Calls to clean up Kings Cross
NSW Premier Barry O’Farrell has come under renewed pressure to help put an end to alcohol-fuelled violence on the streets of Kings Cross following a deadly unprovoked attack on a teenager on what was his first ever visit to the famous entertainment district.
The senseless attack on 18-year-old Thomas Kelly on Victoria Street just after 10pm on Saturday, July 7 has led to many within the local community calling for change, with statistics showing on average there are 40 assaults, fights or other serious incidents of anti-social behaviour every Friday and Saturday night in Kings Cross.
A few nights after Kelly’s bashing, a 40-year-old Darlinghurst man was arrested after he ‘glassed’ another patron inside a Kings Cross hotel.
While there are plans for more CCTV in the area, local business groups as well as City of Sydney are calling for the urgent formulation of a state co-ordinated management plan involving transport and police for weekends similar to those that operate during major events.
Lord Mayor Clover Moore was also joined by the Australian Hotels Association president Paul Nicolaou last Friday to call for better public transport options as well as the immediate introduction of a late night sprint train that would take crowds from Kings Cross to Town Hall where buses would be waiting to take them home.
“It’s time for the Premier to use his power to make real change at the Cross possible,” Moore said.
“The City of Sydney is taking action in areas where we have responsibility and we want the NSW Government to take action, including changing laws, in the areas they are responsible such as licensing, transport, policing, environmental protection and most importantly the cumulative impact of too many venues in one area, such as in Kings Cross.”
Police have also been forced to defend their ability to enforce the law in the area on weekend nights, saying resources have to be spread across the entire city.
Assistant Police Commissioner Mark Murdoch said the reasons behind the continuing violence were already well known to the State Government and included an oversaturation of licensed venues, questionable operating hours, poor public transport as well as a minority of young men who “go out with the intention of belting someone”.
“We get all these people up to Kings Cross and they stay there because the places stay open and then we turn the transport off,” Murdoch added.
“We can get them there but we can’t get them out and there is just no motivation for people to leave the area and go home.”

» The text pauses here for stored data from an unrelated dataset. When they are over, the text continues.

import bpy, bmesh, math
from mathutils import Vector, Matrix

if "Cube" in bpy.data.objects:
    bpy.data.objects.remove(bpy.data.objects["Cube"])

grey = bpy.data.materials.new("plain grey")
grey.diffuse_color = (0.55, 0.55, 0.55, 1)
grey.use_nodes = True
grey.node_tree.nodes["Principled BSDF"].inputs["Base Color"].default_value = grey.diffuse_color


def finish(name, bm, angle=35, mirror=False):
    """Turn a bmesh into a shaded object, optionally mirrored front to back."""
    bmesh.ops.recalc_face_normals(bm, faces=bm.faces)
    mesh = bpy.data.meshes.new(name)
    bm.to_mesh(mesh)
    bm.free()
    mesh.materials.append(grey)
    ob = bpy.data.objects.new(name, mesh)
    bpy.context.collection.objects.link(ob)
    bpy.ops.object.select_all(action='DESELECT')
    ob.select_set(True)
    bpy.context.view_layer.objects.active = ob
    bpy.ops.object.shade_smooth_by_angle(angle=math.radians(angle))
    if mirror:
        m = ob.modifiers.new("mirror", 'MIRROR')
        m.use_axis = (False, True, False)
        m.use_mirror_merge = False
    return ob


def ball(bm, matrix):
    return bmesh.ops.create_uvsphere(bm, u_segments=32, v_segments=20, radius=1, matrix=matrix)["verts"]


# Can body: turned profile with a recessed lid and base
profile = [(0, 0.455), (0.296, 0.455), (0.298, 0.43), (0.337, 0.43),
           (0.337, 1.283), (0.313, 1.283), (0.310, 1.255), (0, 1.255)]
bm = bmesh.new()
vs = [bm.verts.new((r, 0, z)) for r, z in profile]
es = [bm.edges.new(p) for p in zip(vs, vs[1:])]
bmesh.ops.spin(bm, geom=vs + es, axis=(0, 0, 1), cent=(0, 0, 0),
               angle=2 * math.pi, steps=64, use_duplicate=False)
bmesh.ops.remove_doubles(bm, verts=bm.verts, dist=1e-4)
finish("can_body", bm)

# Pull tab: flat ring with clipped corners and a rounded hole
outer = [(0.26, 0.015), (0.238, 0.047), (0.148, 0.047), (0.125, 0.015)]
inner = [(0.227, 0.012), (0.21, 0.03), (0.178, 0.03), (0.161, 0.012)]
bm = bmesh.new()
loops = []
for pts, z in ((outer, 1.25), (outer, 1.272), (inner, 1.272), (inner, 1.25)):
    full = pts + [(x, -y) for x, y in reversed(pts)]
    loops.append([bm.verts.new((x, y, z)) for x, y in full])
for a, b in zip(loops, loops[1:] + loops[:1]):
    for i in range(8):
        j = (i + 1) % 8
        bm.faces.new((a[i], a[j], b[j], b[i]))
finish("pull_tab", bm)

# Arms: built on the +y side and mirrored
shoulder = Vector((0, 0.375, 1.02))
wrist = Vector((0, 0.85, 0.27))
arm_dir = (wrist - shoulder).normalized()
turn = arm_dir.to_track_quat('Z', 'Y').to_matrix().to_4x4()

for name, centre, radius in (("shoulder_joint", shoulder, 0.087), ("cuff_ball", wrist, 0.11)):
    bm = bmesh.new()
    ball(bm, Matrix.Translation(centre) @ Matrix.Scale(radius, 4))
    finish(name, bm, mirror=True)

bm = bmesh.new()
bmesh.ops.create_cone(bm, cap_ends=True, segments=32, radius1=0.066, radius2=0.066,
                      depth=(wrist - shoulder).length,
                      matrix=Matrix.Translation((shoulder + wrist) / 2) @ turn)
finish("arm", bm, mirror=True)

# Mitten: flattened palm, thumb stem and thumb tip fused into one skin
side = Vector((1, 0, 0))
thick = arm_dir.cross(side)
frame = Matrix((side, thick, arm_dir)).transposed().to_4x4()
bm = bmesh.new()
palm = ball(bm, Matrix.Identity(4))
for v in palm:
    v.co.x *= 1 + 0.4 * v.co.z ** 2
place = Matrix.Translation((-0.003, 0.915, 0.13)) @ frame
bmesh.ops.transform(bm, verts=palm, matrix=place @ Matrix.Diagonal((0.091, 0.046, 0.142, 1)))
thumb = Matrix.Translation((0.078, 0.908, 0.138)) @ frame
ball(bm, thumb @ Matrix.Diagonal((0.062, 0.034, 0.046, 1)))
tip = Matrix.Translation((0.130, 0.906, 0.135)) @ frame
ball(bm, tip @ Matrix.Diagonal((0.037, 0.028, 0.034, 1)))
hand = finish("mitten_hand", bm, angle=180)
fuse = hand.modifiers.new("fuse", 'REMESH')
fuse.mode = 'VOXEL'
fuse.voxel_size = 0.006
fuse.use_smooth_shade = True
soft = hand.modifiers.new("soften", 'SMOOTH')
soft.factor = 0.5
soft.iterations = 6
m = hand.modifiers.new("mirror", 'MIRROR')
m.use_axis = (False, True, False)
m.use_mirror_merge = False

Adrian Bartels, president of the Potts Point Partnership business group said although he agreed there were too many licensed venues it was more important for a proper plan to be put in place to deal with the large amounts of people who came into the area on the weekend.
“So it’s no surprise that there’s violence in the streets when you’ve got 25,000 to 30,000 people inebriated to various degrees on drugs and alcohol, spilling out of the clubs where there’s no transport, too few police and no co-ordination of anything,” he told reporters.
“We should be looking to Berlin, Paris and London for ideas.”
Last month, the NSW Government announced that a freeze on new liquor licences in entertainment precincts would be extended for six months to help complete a density study due for release later this year.